Back in 2005, a report by English Heritage suggested that locating retail in a quirky heritage building actually increased its appeal and raised footfall, which made it sound as if this could be a really good way of breathing some new life into our declining high streets.

Liz Peace

Liz Peace

The problem, of course, is that the retail properties in a single high street tend to be owned by many different landlords who will be reluctant to invest in a failing area where footfall and profit are declining.

A 2016 BPF report from a working group that I chaired suggested that Town Centre Investment Zones (TCIZs) were the answer – but making a TCIZ happen still needs a ringmaster and possibly also some core funding.

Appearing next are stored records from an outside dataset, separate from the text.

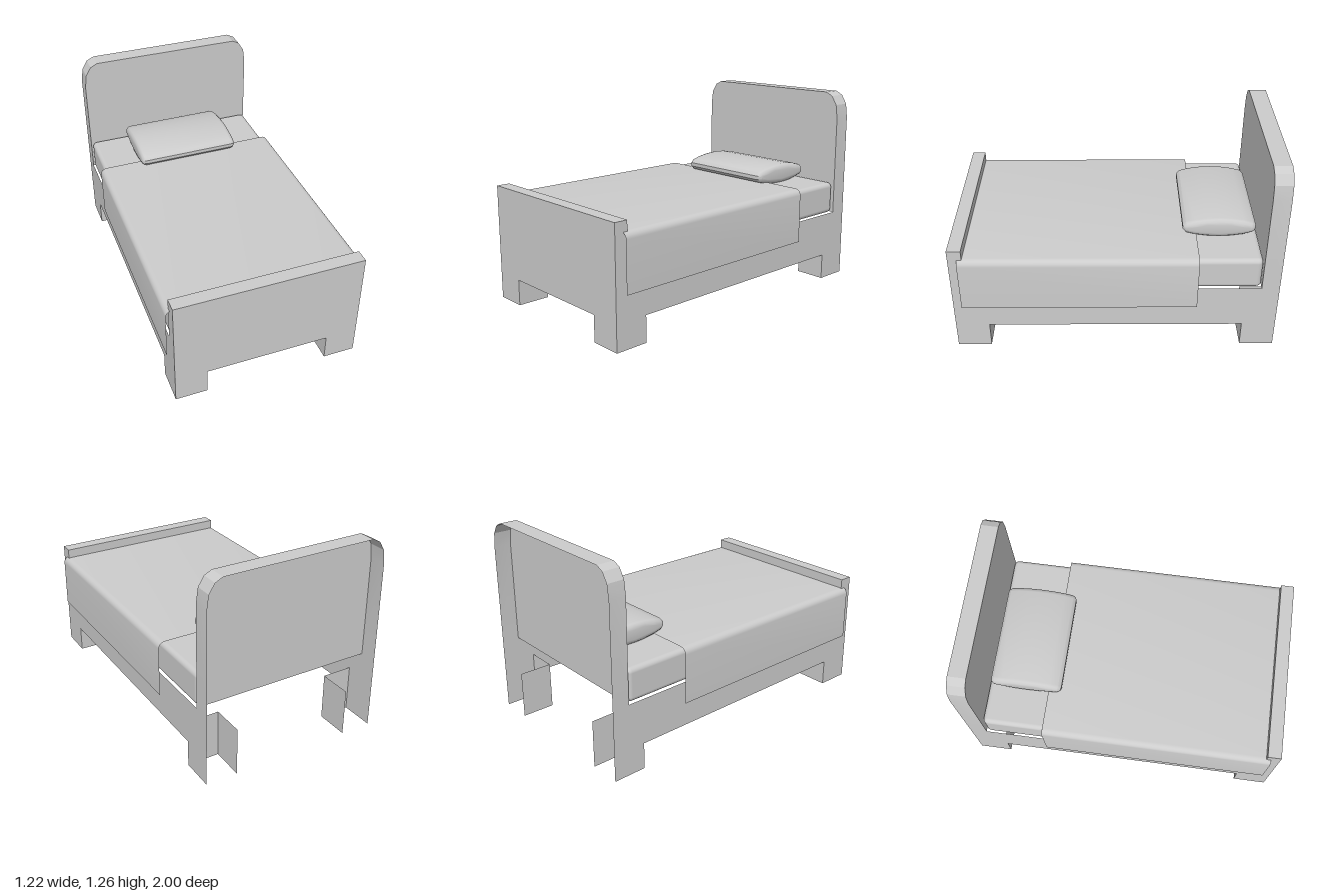
import * as THREE from 'three';
import { toCreasedNormals } from 'three/addons/utils/BufferGeometryUtils.js';
import { RoundedBoxGeometry } from 'three/addons/geometries/RoundedBoxGeometry.js';

const material = new THREE.MeshStandardMaterial({ color: 0xcccccc, side: THREE.DoubleSide });

function add(parent, name, geometry, x = 0, y = 0, z = 0) {
  const mesh = new THREE.Mesh(geometry, material);
  mesh.name = name;
  mesh.position.set(x, y, z);
  parent.add(mesh);
  return mesh;
}

// Flat panel from an outline
function panel(points) {
  return new THREE.ShapeGeometry(new THREE.Shape(points.map(([x, y]) => new THREE.Vector2(x, y))));
}

// Sheet that follows an x-y path and runs from zBack to zFront
function sheet(path, zBack, zFront, crease) {
  const geometry = new THREE.PlaneGeometry(1, 1, path.length - 1, 1);
  const position = geometry.attributes.position;
  for (let i = 0; i < position.count; i++) {
    const [x, y] = path[i % path.length];
    position.setXYZ(i, x, y, i < path.length ? zBack : zFront);
  }
  return toCreasedNormals(geometry, crease);
}

// Completes a left half path (running upward at -x) with its mirror image
const mirrorPath = (half) => [...half, ...half.map(([x, y]) => [-x, y]).reverse()];

const W = 0.585, RAIL_TOP = 0.45, RAIL_BOTTOM = 0.165, FOOT_TOP = 0.735;
const HEAD_Z = -0.89, FOOT_Z = 0.915, LEG = 0.2, LEG_TOP = 0.3;

export function createModel() {
  const bed = new THREE.Group();
  bed.name = 'bed';

  // Headboard: front panel and rim, open at the back
  const arch = mirrorPath([[-W, RAIL_TOP], [-W, 1.09], [-0.573, 1.18], [-0.537, 1.237], [-0.49, 1.26]]);
  add(bed, 'headboardPanel', panel(arch), 0, 0, HEAD_Z);
  add(bed, 'headboardRim', sheet(arch, -1, HEAD_Z, 0.2));

  // Footboard: outer panel with leg cutout, inner panel and top
  add(bed, 'footboardOuter', panel([
    [-W, 0], [-W + LEG, 0], [-W + LEG, RAIL_BOTTOM], [W - LEG, RAIL_BOTTOM],
    [W - LEG, 0], [W, 0], [W, FOOT_TOP], [-W, FOOT_TOP],
  ]), 0, 0, 1);
  const inner = new THREE.PlaneGeometry(2 * W, FOOT_TOP - RAIL_TOP).rotateY(Math.PI);
  add(bed, 'footboardInner', inner, 0, (FOOT_TOP + RAIL_TOP) / 2, FOOT_Z);
  add(bed, 'footboardTop', sheet([[-W, FOOT_TOP], [W, FOOT_TOP]], FOOT_Z, 1, 0.2));

  // One side of the frame, then its mirror image
  const side = new THREE.Group();
  side.name = 'leftSide';
  const rail = panel([
    [-1, 0], [-1 + LEG + 0.01, 0], [-1 + LEG + 0.01, RAIL_BOTTOM], [0.79, RAIL_BOTTOM],
    [0.79, 0], [1, 0], [1, RAIL_TOP], [-FOOT_Z, RAIL_TOP], [-FOOT_Z, FOOT_TOP], [-1, FOOT_TOP],
  ]).rotateY(Math.PI / 2);
  add(side, 'sideRail', rail, W);
  for (const end of [-1, 1]) {
    // Hollow legs: the inner walls complete the outer panels
    const facing = end > 0 ? Math.PI : 0;
    add(side, 'legEndWall', new THREE.PlaneGeometry(LEG, LEG_TOP).rotateY(facing),
      W - LEG / 2, LEG_TOP / 2, end * 0.79);
    add(side, 'legInnerWall', new THREE.PlaneGeometry(0.21, LEG_TOP).rotateY(-Math.PI / 2),
      W - LEG, LEG_TOP / 2, end * 0.895);
  }
  const otherSide = side.clone();
  otherSide.name = 'rightSide';
  otherSide.scale.x = -1;
  bed.add(side, otherSide);

  // Mattress
  add(bed, 'mattress', new RoundedBoxGeometry(1.156, 0.207, 1.795, 3, 0.03), 0, 0.5535, 0.0125);

  // Blanket: open sheet draped over the mattress and rails
  const drape = [[-0.61, 0.325]];
  for (let i = 0; i <= 6; i++) {
    const a = (i / 6) * Math.PI / 2;
    drape.push([-0.57 - 0.04 * Math.cos(a), 0.635 + 0.04 * Math.sin(a)]);
  }
  add(bed, 'blanket', sheet(mirrorPath(drape), -0.5, 0.945, 0.6));

  // Pillow: lens profile with bevelled ends
  const top = [[-0.226, 0.012], [-0.207, 0.034], [-0.15, 0.05], [-0.075, 0.061], [0, 0.065]];
  const upper = [...top, ...top.slice(0, -1).map(([x, y]) => [-x, y]).reverse()];
  const lens = [...upper, ...upper.map(([x, y]) => [x, -y]).reverse()];
  const pillow = new THREE.ExtrudeGeometry(
    new THREE.Shape(lens.map(([x, y]) => new THREE.Vector2(x, y))),
    { depth: 0.606, bevelThickness: 0.032, bevelSize: 0.032, bevelOffset: -0.032, bevelSegments: 3 },
  ).translate(0, 0, -0.303).rotateY(Math.PI / 2);
  add(bed, 'pillow', toCreasedNormals(pillow, 0.6), 0, 0.715, -0.642);

  return bed;
}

And that is where the idea of using the heritage world in the ringmaster role comes in.

One of the best examples is Historic Coventry Trust, which was founded in 2011 to save an individual building, the Coventry Charterhouse. Under the energetic chairmanship of a highly successful property developer, Ian Harrabin, it has now expanded to cover some 24 heritage assets.

Heritage can get a disparate group of people thinking creatively about how to save town centres

One of its flagship programmes is centred around The Burges, a medieval street that once ran north from Coventry’s marketplace. This was a run-down area with properties in poor condition and tenants whose businesses were struggling. The trust worked closely with the local authority, the Business Improvement District and local owners and businesses to develop a strategic plan for the repair and restoration of the buildings.

Starting in February 2020, the area has been completely transformed, with new roofs, replaced windows and restored historic shopfronts.

At least seven of the occupier businesses have invested in major refurbishment to complement the scheme. The result (pictured) is a buzzy, attractive and historic streetscape with enough interesting retail offerings to satisfy even the most discerning shoppers and visitors.


The project did benefit from public funding – it was the national demonstrator project for Historic England’s £93m High Street Heritage Action Zone programme. It also received money from the Architectural Heritage Fund’s Heritage Development Trust (HDT) programme, which supported organisations that could take on the ownership of multiple historic buildings in town centres to create modern uses that meet community needs and support economic development.

In addition to Coventry, there are already well established HDTs in Great Yarmouth, Tyne and Wear and the Rossendale Valley in Lancashire, with three new ones in Hastings, Ramsgate and Lincolnshire.

Creative catalyst

Now, I don’t think for a moment that heritage assets will solve all the problems of our high streets, but what I think Coventry has shown is that in some situations heritage can be the catalyst for getting a disparate group of people to start thinking creatively – and collectively – about how to save a town centre streetscape.

The solution won’t always be retail – it could just as easily involve cultural and other uses. But the overriding need is for there to be someone or some organisation that is able to be the ringmaster – to put together a plan, access public and private funding and then drive implementation.

If heritage provides the catalyst for binding all those different interests together, then the real estate owners and occupiers in town centres and high streets should embrace it.

By the way, I should have perhaps mentioned that I do have a vested interest in all this, being the current chair of the Architectural Heritage Fund.

But I am about to stand down, so if there is a real estate enthusiast out there who appreciates the role that old buildings can play in regeneration and social improvement, then this would be a great gig for you.

Do get in touch via Property Week if you are interested – and I am sure Ian Harrabin would corroborate my enthusiastic view of how heritage and real estate can help each other.

Liz Peace is chair of a number of real estate organisations, including the Architectural Heritage Fund and Real Estate Balance